Posted by Annapaola Prestia Laboratory of Epidemiology Neuroimaging and Telemedicine, IRCCS Centro San Giovanni di Dio FBF, The National Centre for Research and Care of Alzheimer’s and Mental Diseases, Brescia, Italy
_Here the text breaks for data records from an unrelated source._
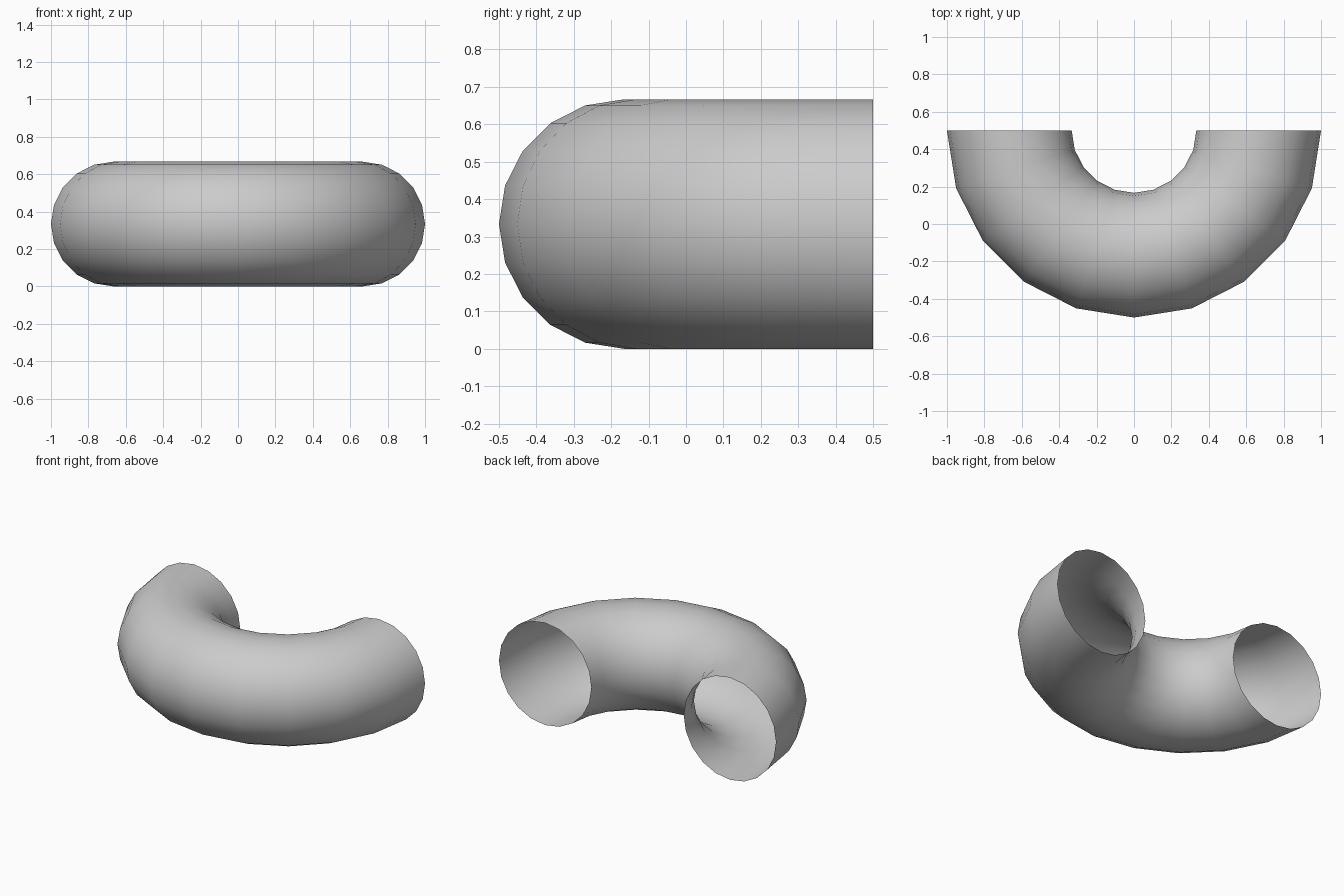
import bpy, bmesh
from math import pi
from mathutils import Matrix, Vector

if "Cube" in bpy.data.objects:
    bpy.data.objects.remove(bpy.data.objects["Cube"])

TUBE_R = 1 / 3      # radius of the tube
BEND_R = 2 / 3      # radius of the bend's centre line
CENTRE = Vector((0, 0.5, TUBE_R))

# Half-ring pipe: a 20-sided circle swept 180 degrees in 10 steps, ends open
bm = bmesh.new()
start = Matrix.Translation(CENTRE + Vector((-BEND_R, 0, 0))) @ Matrix.Rotation(pi / 2, 4, 'X')
bmesh.ops.create_circle(bm, cap_ends=False, segments=20, radius=TUBE_R, matrix=start)
bmesh.ops.spin(bm, geom=bm.verts[:] + bm.edges[:], cent=CENTRE, axis=(0, 0, 1),
               angle=pi, steps=10, use_duplicate=False)

# Point the faces outward from the tube's centre line
bm.normal_update()
for f in bm.faces:
    c = f.calc_center_median()
    radial = Vector((c.x - CENTRE.x, c.y - CENTRE.y, 0)).normalized()
    if f.normal.dot(c - (CENTRE + radial * BEND_R)) < 0:
        f.normal_flip()
    f.smooth = True

# Sweep direction must bulge toward the front (-y)
if min(v.co.y for v in bm.verts) > 0:
    bmesh.ops.scale(bm, vec=(1, -1, 1), space=Matrix.Translation(-CENTRE), verts=bm.verts)
    bmesh.ops.reverse_faces(bm, faces=bm.faces)

mesh = bpy.data.meshes.new("pipe_bend")
bm.to_mesh(mesh)
bm.free()
pipe = bpy.data.objects.new("pipe_bend", mesh)
bpy.context.collection.objects.link(pipe)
In human neuroimaging studies, the hippocampus has been shown to mediate allocentric spatial memory processing, which uses spatial information, such as the relationships among multiple environmental landmarks, to navigate efficiently. This study examined sex differences in healthy adults, using functional magnetic resonance imaging (fMRI) in areas implicated in spatial processing during navigation of a virtual labyrinth, analogue of the Morris water-maze. Healthy middle-age adults (8 women, 8 men) were enrolled in the study. The hippocampus, parahippocampal gyrus, and cingulate cortex were activated in both men and women; additional brain areas involved in spatial processing seemed to be recruited in women when learning information about the environment, by utilizing external cues (landmarks) more than in men, contributing to the observed sex differences in brain activation.